Yesterday was the busiest flying day of the year. Naturally, then, it was also the perfect day for me and many others to protest the Transportation Security Administration's onerous new security measures for passengers.

Sponsored
We’re going to need a bigger boat, Seattle Rep presents Bruce.
A world premiere musical that you can really sink your teeth into Get your tickets HERE!

National Opt-Out Day protests took place today across the country, organized at the grassroots level through sites like WeWontFly.com and OptOutDay.com. The idea was to inform fliers of their right to opt out of the new full body scanners, and hopefully bog down TSA checkpoints with lots of slow pat-downs and long, long lines. And I was pumped for it.

As you might guess, I have no use for the TSA and these new regulations have me even angrier at them.

But then a funny thing happened: I got to SeaTac and the airport didn't seem all that busy. The protesters were supposed to meet up at the terminal's Seattle's Best Coffee shop, except no one was there. Luckily, I was directed by the baristas to find them inside of a "free speech zone" established next to Security Checkpoint 3, where long lines were expected.

Interviews with protesters after the jump!

Long story short, it wasn't much of a protest. There were around five people passing out flyers and chatting with travelers who wanted more details. I had imagined people in FUCK THE TSA t-shirts holding megaphones and telling passengers to opt out of the scans—and passengers actually waking the fuck up and doing it. Instead, there was this tiny and polite distribution of travelers in an area determined by the airport.

I asked protest leader, Rachel Hawkridge, how she planned on handling the new security requirements. She said that she was not planning to fly, but if she absolutely had to fly, she said, "I have chosen to be molested—I have already had too much radiation in my lifetime."

The next person I spoke to was airport spokesman Perry Cooper. I asked him if he would go through a full body scanner. He replied, "Sure, why not?" (This is a moot point because as Cooper admitted, airport employees do not have to go through scanners since they have a separate biometric ID program.) He adds that so far, only a few fliers have e-mailed or called the airport to complain and business is actually up a bit from this time last year.

The TSA was on their best behavior yesterday. At security checkpoint 3, only one of the four full body scanners was actually in use. And in the roughly two hours that I was there, I didn't see anyone opt for a pat-down. I asked a TSA employee if I could speak to the on-site manager, but she said she did not know who that was (yeah fucking right). The TSA contact number Cooper gave me, a man in Salt Lake City named Dwayne Baird, did not respond to a message I left for him.

It was a disappointing day for me. A middle-aged woman named Carol, with whom I spoke near the ticketing counters, seemed to capture the public's general response. When asked how she felt about the new security requirements, she replied, "You know, if it keeps someone from blowing up a plane, it's OK." Surely that decision was formed based on a sound knowledge of the scanner's radiation load? "I'm not as informed as I should be," Carol said.

Get informed, guys.
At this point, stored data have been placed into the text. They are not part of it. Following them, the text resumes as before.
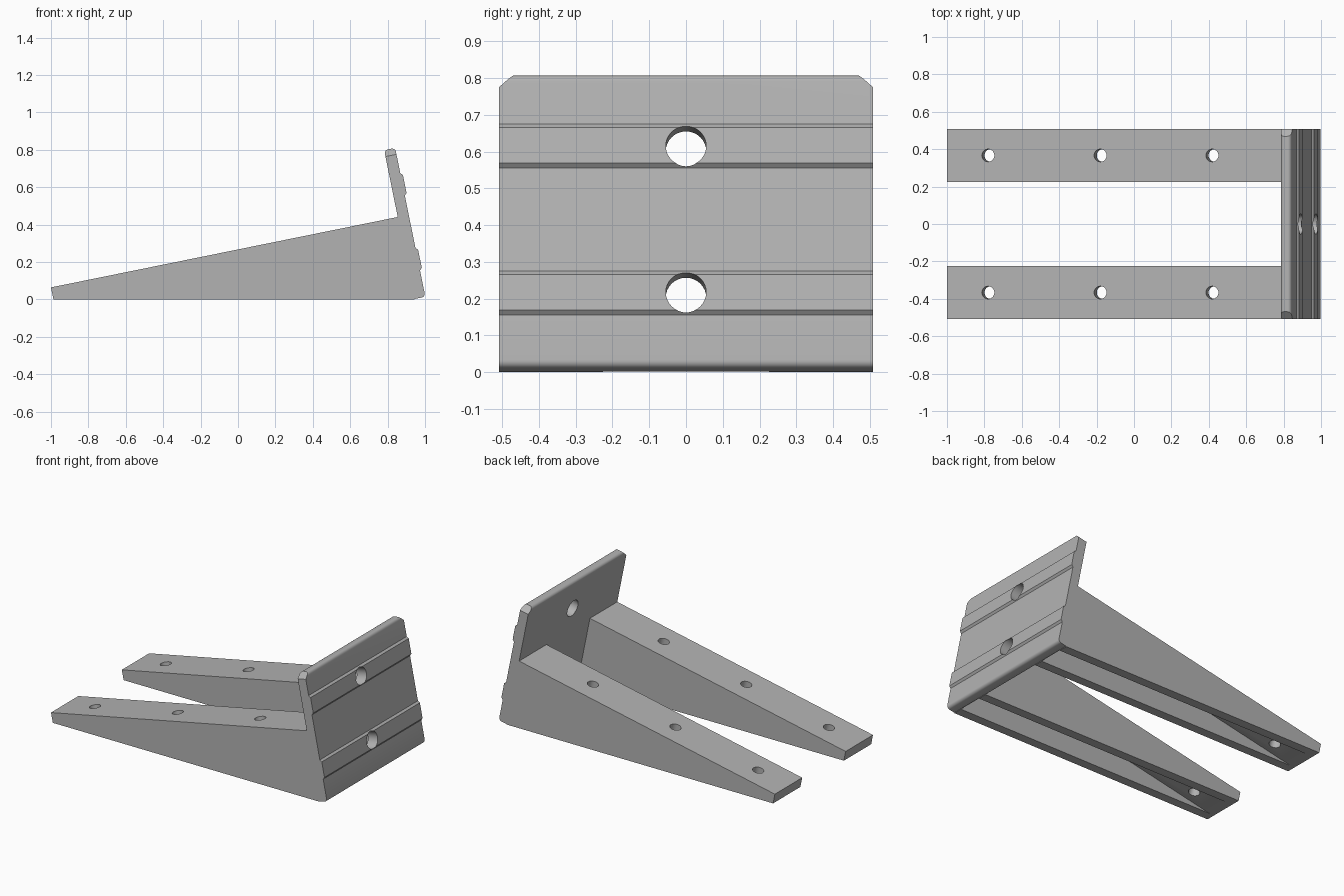
import bpy, bmesh, math
from mathutils import Vector, Matrix

cube = bpy.data.objects.get("Cube")
if cube:
    bpy.data.objects.remove(cube, do_unlink=True)

steel = bpy.data.materials.new("steel grey")
steel.use_nodes = True
GREY = (0.45, 0.45, 0.45, 1)
steel.diffuse_color = GREY
steel.node_tree.nodes["Principled BSDF"].inputs["Base Color"].default_value = GREY

TILT = math.atan(0.203)
UP = Vector((-math.sin(TILT), 0, math.cos(TILT)))    # along the plate
OUT = Vector((math.cos(TILT), 0, math.sin(TILT)))    # through the plate
FOOT = Vector((0.943, 0, 0.002))                     # plate's inner bottom edge
THICK, LENGTH, HALF = 0.06, 0.812, 0.508
ARM_IN, WALL = 0.225, 0.06


def local(n, u):
    """Point in the side plane, n across and u along the tilted plate."""
    p = FOOT + OUT * n + UP * u
    return (p.x, p.z)


def arc(n, u, r, start):
    """Quarter turn of rounded corner in plate coordinates."""
    angles = [math.radians(start + 15 * i) for i in range(7)]
    return [local(n + r * math.cos(a), u + r * math.sin(a)) for a in angles]


def finish(name, bm):
    bmesh.ops.recalc_face_normals(bm, faces=bm.faces)
    mesh = bpy.data.meshes.new(name)
    bm.to_mesh(mesh)
    bm.free()
    mesh.materials.append(steel)
    obj = bpy.data.objects.new(name, mesh)
    bpy.context.collection.objects.link(obj)
    return obj


def prism(profile, y0, y1):
    """Side profile extruded from y0 to y1."""
    bm = bmesh.new()
    face = bm.faces.new([bm.verts.new((x, y0, z)) for x, z in profile])
    out = bmesh.ops.extrude_face_region(bm, geom=[face])
    moved = [v for v in out["geom"] if isinstance(v, bmesh.types.BMVert)]
    bmesh.ops.translate(bm, verts=moved, vec=(0, y1 - y0, 0))
    return bm


def drill(centre, axis, radius, depth):
    """Round cutter along an axis."""
    bm = bmesh.new()
    turn = Vector((0, 0, 1)).rotation_difference(axis).to_matrix().to_4x4()
    bmesh.ops.create_cone(bm, cap_ends=True, segments=32, radius1=radius, radius2=radius,
                          depth=depth, matrix=Matrix.Translation(centre) @ turn)
    return finish("hole_cutter", bm)


def combine(target, other, operation):
    other.hide_render = True
    bpy.context.view_layer.objects.active = target
    mod = target.modifiers.new("combine", "BOOLEAN")
    mod.operation, mod.solver, mod.object = operation, "EXACT", other
    bpy.ops.object.modifier_apply(modifier=mod.name)
    bpy.data.objects.remove(other, do_unlink=True)


# Back plate with rounded ends and two raised strips
R = 0.02
profile = [local(0, 0)] + arc(THICK - R, R, R, -90)
for low, high in ((0.144, 0.266), (0.552, 0.674)):
    profile += [local(THICK, low), local(THICK + 0.012, low + 0.012),
                local(THICK + 0.012, high - 0.012), local(THICK, high)]
profile += arc(THICK - R, LENGTH - R, R, 0) + arc(R, LENGTH - R, R, 90)
bm = prism(profile, -HALF, HALF)

# Clipped top corners
for side in (-1, 1):
    corner = FOOT + UP * LENGTH + Vector((0, side * (HALF - 0.039), 0))
    normal = UP + Vector((0, side * 0.9, 0))
    bmesh.ops.bisect_plane(bm, geom=bm.verts[:] + bm.edges[:] + bm.faces[:],
                           plane_co=corner, plane_no=normal, clear_outer=True)
    bmesh.ops.holes_fill(bm, edges=[e for e in bm.edges if e.is_boundary], sides=0)
bracket = finish("mounting_bracket", bm)

# Tapered arms, hollow from below
slope = math.tan(TILT)


def top_z(x):
    return 0.064 + slope * (x + 1)


joint = local(0, 0.448)
arm_profile = [(-0.987, 0), (FOOT.x, 0), local(0.03, 0.03), local(0.03, 0.448),
               (joint[0], top_z(joint[0])), (-1, top_z(-1))]
drop = 0.072 / math.cos(TILT)
tip = -1 + (drop - 0.064) / slope
pocket_end = local(0, 0.448 - 0.072)
pocket_profile = [(tip, 0), pocket_end, local(0, -0.1), (tip - 0.1 * slope, -0.1)]
# Keep the pocket's roof line straight down past the bottom
pocket_profile[3] = (tip - 0.1 / slope, -0.1)

for side in (-1, 1):
    arm = finish("arm", prism(arm_profile, side * ARM_IN, side * HALF))
    pocket = finish("pocket_cutter", prism(pocket_profile, side * (ARM_IN + WALL),
                                           side * (HALF - WALL)))
    combine(arm, pocket, "DIFFERENCE")
    for x in (-0.78, -0.18, 0.418):
        middle = Vector((x, side * (ARM_IN + HALF) / 2, top_z(x)))
        combine(arm, drill(middle, UP, 0.034, 0.24), "DIFFERENCE")
    combine(bracket, arm, "UNION")

# Bolt holes through the plate
for u in (0.205, 0.611):
    combine(bracket, drill(FOOT + OUT * 0.03 + UP * u, OUT, 0.055, 0.2), "DIFFERENCE")

bpy.ops.object.select_all(action="DESELECT")
bracket.select_set(True)
bpy.context.view_layer.objects.active = bracket
bpy.ops.object.shade_smooth_by_angle(angle=math.radians(30))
There's a reason pilots, flight attendants, and airport employees aren't being made to walk through these scanners—the science on the radiation they emit is still in question (PDF). And even if it wasn't, it still wouldn't be right for the government to force us into pat-downs that border on sexual harassment and nude photos that are allegedly deleted, all because one fool tried to set off a bomb in his underwear.

By the way: If you are really worried about stopping terrorists, maybe you should tell the TSA to do a better job of keeping an eye on entirely un-screened bags like the one that I inadvertently left sitting unattended just beyond the checkpoint line for the first hour I was there.

Airport_019.JPG